# TASK REQUIREMENTS
For the records that follow, please set down exactly the lines between the one holding "CENTER = Vector((0, -0.1, 0.8))" and the one holding "outer face and", inclusive, and only those.

# SOURCE DATA
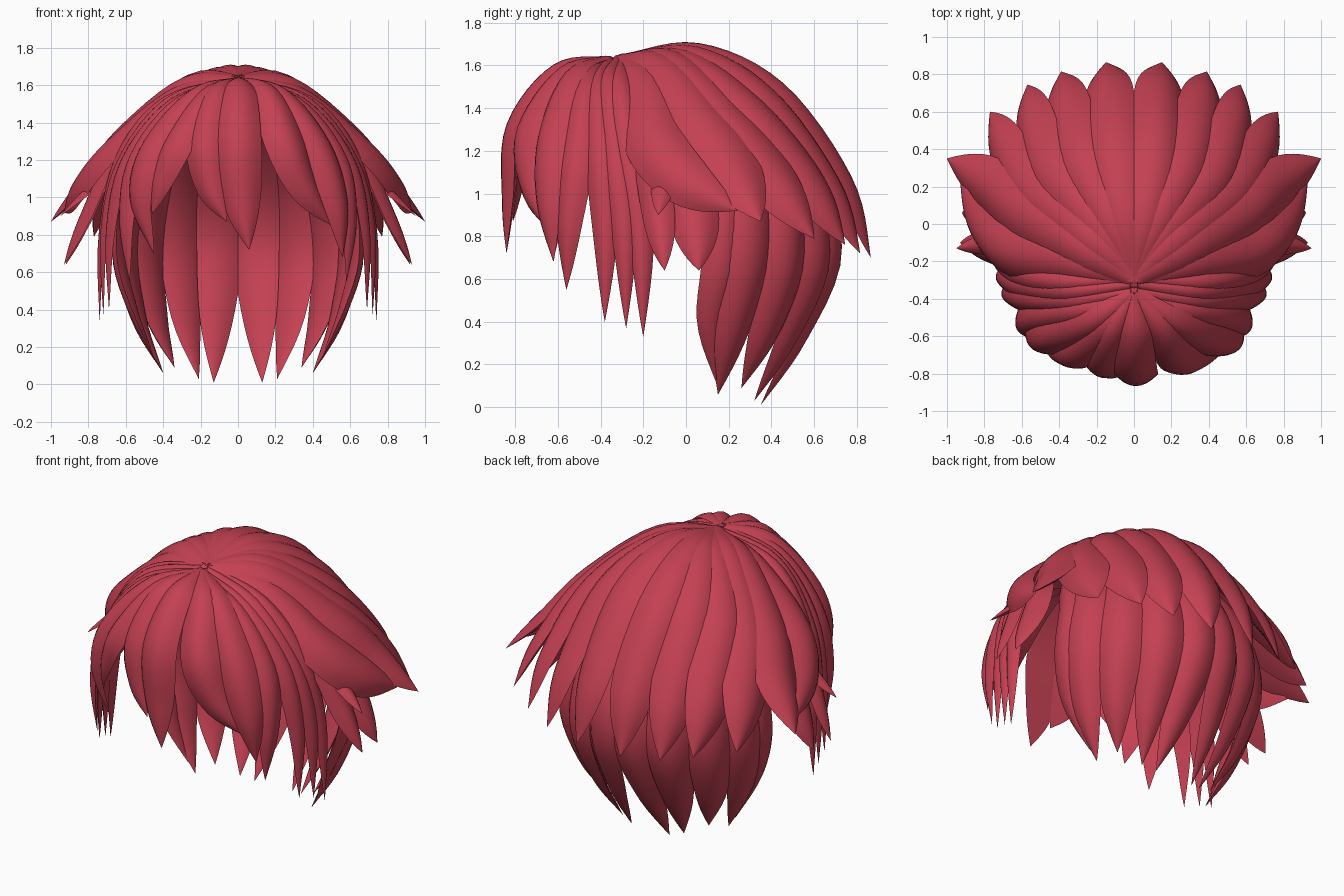
import bpy, bmesh, math
from mathutils import Vector, Quaternion

hair = bpy.data.materials.new("crimson_hair")
hair.diffuse_color = (0.55, 0.052, 0.085, 1)
CENTER = Vector((0, -0.1, 0.8))      # middle of the head, locks face away from it
STEPS = 24


def spline(pts, u):
    """Point on a smooth curve through pts, u in 0..1."""
    ext = [pts[0] * 2 - pts[1]] + pts + [pts[-1] * 2 - pts[-2]]
    s = u * (len(pts) - 1)
    i = min(int(s), len(pts) - 2)
    t = s - i
    a, b, c, d = ext[i:i + 4]
    return 0.5 * (2 * b + (c - a) * t + (2 * a - 5 * b + 4 * c - d) * t * t
                  + (3 * b - a - 3 * c + d) * t ** 3)


def taper(u, tip):
    """Narrow root, full belly, pointed tip; a higher tip value is fatter."""
    if u < 0.55:
        return 0.3 + 0.7 * math.sin(math.pi / 2 * u / 0.55)
    return max(0.004, 1 - ((u - 0.55) / 0.45) ** tip)


def section(w, outer_k, inner_k, cup):
    """Domed outer face and a shallower inner face, cupped around the head."""
    outer = [(x / 4, outer_k) for x in range(-4, 5)]
    inner = [(x / 4, -inner_k) for x in range(3, -4, -1)]
    return [(x * w, w * (k * (1 - x * x) - cup * x * x)) for x, k in outer + inner]


def lock(name, pts, width, side, twist, tip, shape):
    pts = [Vector((p[0] * side, p[1], p[2])) for p in pts]
    bm = bmesh.new()
    rings = []
    for k in range(STEPS + 1):
        u = k / STEPS
        p = spline(pts, u)
        t = (spline(pts, min(1, u + 0.01)) - spline(pts, max(0, u - 0.01))).normalized()
        n = p - CENTER
        n = (n - t * n.dot(t)).normalized()
        n = Quaternion(t, twist * side) @ n
        s = n.cross(t)
        rings.append([bm.verts.new(p + s * x + n * y)
                      for x, y in section(width * taper(u, tip), *shape)])
    for r0, r1 in zip(rings, rings[1:]):
        for i in range(len(r0)):
            j = (i + 1) % len(r0)
            bm.faces.new((r0[i], r0[j], r1[j], r1[i]))
    bm.faces.new(rings[0])
    bm.faces.new(rings[-1])
    bmesh.ops.recalc_face_normals(bm, faces=bm.faces)
    me = bpy.data.meshes.new(name)
    bm.to_mesh(me)
    bm.free()
    me.materials.append(hair)
    ob = bpy.data.objects.new(name, me)
    bpy.context.collection.objects.link(ob)


def group(name, rows, root=None, mirror=True, twist=0.15, tip=2.0, shape=(.42, .15, .15)):
    for i, (width, *pts) in enumerate(rows, 1):
        if root:
            pts = [root] + pts
        for side, tag in ((1, "right"), (-1, "left")) if mirror else ((1, "mid"),):
            lock(f"{name}_{i}_{tag}", pts, width, side, twist, tip, shape)


# Upper back locks fanning out from the crown
group("crown_lock", [
    (.15, (.07, .05, 1.665), (.13, .42, 1.475), (.14, .73, 1.06), (.15, .865, .70)),
    (.15, (.14, .03, 1.65), (.30, .36, 1.44), (.37, .66, 1.04), (.39, .815, .72)),
    (.15, (.20, -.02, 1.63), (.45, .28, 1.39), (.55, .57, 1.04), (.57, .745, .76)),
    (.155, (.25, -.08, 1.62), (.56, .18, 1.33), (.70, .42, 1.04), (.77, .60, .79)),
    (.17, (.28, -.14, 1.60), (.61, .06, 1.32), (.79, .22, 1.09), (1.0, .35, .87)),
    (.14, (.33, -.22, 1.55), (.67, -.16, 1.26), (.84, .0, 1.06), (.93, .24, .92)),
], root=(-.01, -.31, 1.635), tip=2.6, shape=(.34, .2, .12))

# Flicked tufts over the ears
group("ear_tuft", [
    (.08, (.50, -.25, 1.40), (.68, -.18, 1.18), (.81, -.13, .90), (.93, -.1, .64)),
    (.12, (.55, -.10, 1.30), (.70, 0, 1.10), (.80, .04, .88), (.92, .06, .64)),
    (.06, (.40, -.22, 1.45), (.64, -.13, 1.20), (.78, -.11, 1.05), (.95, -.13, .90)),
], tip=2.6)

# Long nape locks curling inward, full on both faces
group("nape_lock", [
    (.13, (.07, .20, 1.45), (.10, .56, 1.08), (.10, .675, .72), (.12, .53, .33), (.13, .35, .01)),
    (.13, (.18, .20, 1.42), (.28, .51, 1.08), (.31, .61, .70), (.28, .48, .33), (.21, .32, .03)),
    (.135, (.30, .15, 1.40), (.43, .41, 1.05), (.49, .46, .70), (.44, .37, .35), (.34, .26, .09)),
    (.135, (.40, .08, 1.35), (.55, .26, 1.03), (.60, .28, .70), (.53, .21, .35), (.40, .15, .06)),
    (.10, (.45, 0, 1.30), (.60, .17, 1.0), (.63, .17, .68), (.56, .12, .40), (.44, .14, .12)),
], root=(.02, -.2, 1.56), shape=(.4, .3, .08))

# Long thin sideburns, their roots staggered along the parting
group("sideburn", [
    (.075, (-.02, -.29, 1.64), (.38, -.31, 1.52), (.62, -.27, 1.22), (.72, -.21, .80), (.74, -.20, .33)),
    (.075, (-.02, -.32, 1.64), (.36, -.36, 1.52), (.61, -.33, 1.20), (.71, -.29, .82), (.72, -.28, .37)),
    (.075, (-.02, -.36, 1.635), (.34, -.41, 1.51), (.59, -.40, 1.20), (.68, -.38, .82), (.69, -.38, .40)),
    (.09, (-.02, -.40, 1.63), (.31, -.47, 1.51), (.54, -.51, 1.21), (.60, -.55, .88), (.58, -.56, .55)),
], twist=-0.15)

# Uneven fringe over the forehead
group("fringe_lock", [
    (.125, (0, -.60, 1.57), (0, -.79, 1.31), (.02, -.82, .98), (.06, -.84, .72)),
    (.115, (.15, -.57, 1.56), (.25, -.74, 1.30), (.36, -.73, 1.05), (.50, -.66, .85)),
    (.11, (.22, -.53, 1.55), (.42, -.63, 1.28), (.53, -.65, .97), (.56, -.62, .68)),
    (.105, (-.12, -.58, 1.56), (-.18, -.75, 1.30), (-.14, -.79, 1.05), (-.06, -.81, .87)),
    (.105, (-.16, -.56, 1.55), (-.32, -.70, 1.30), (-.41, -.70, 1.10), (-.46, -.68, .91)),
    (.11, (-.22, -.52, 1.55), (-.45, -.61, 1.28), (-.53, -.63, 1.0), (-.45, -.62, .70)),
], root=(0, -.37, 1.63), mirror=False, twist=0.08)

# Smooth shading with sharp lock edges
for ob in bpy.context.scene.objects:
    ob.select_set(True)
    bpy.context.view_layer.objects.active = ob
bpy.ops.object.shade_smooth_by_angle(angle=math.radians(45))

# RESPONSE TO THE EXERCISE
CENTER = Vector((0, -0.1, 0.8))      # middle of the head, locks face away from it
STEPS = 24


def spline(pts, u):
    """Point on a smooth curve through pts, u in 0..1."""
    ext = [pts[0] * 2 - pts[1]] + pts + [pts[-1] * 2 - pts[-2]]
    s = u * (len(pts) - 1)
    i = min(int(s), len(pts) - 2)
    t = s - i
    a, b, c, d = ext[i:i + 4]
    return 0.5 * (2 * b + (c - a) * t + (2 * a - 5 * b + 4 * c - d) * t * t
                  + (3 * b - a - 3 * c + d) * t ** 3)


def taper(u, tip):
    """Narrow root, full belly, pointed tip; a higher tip value is fatter."""
    if u < 0.55:
        return 0.3 + 0.7 * math.sin(math.pi / 2 * u / 0.55)
    return max(0.004, 1 - ((u - 0.55) / 0.45) ** tip)


def section(w, outer_k, inner_k, cup):
    """Domed outer face and a shallower inner face, cupped around the head."""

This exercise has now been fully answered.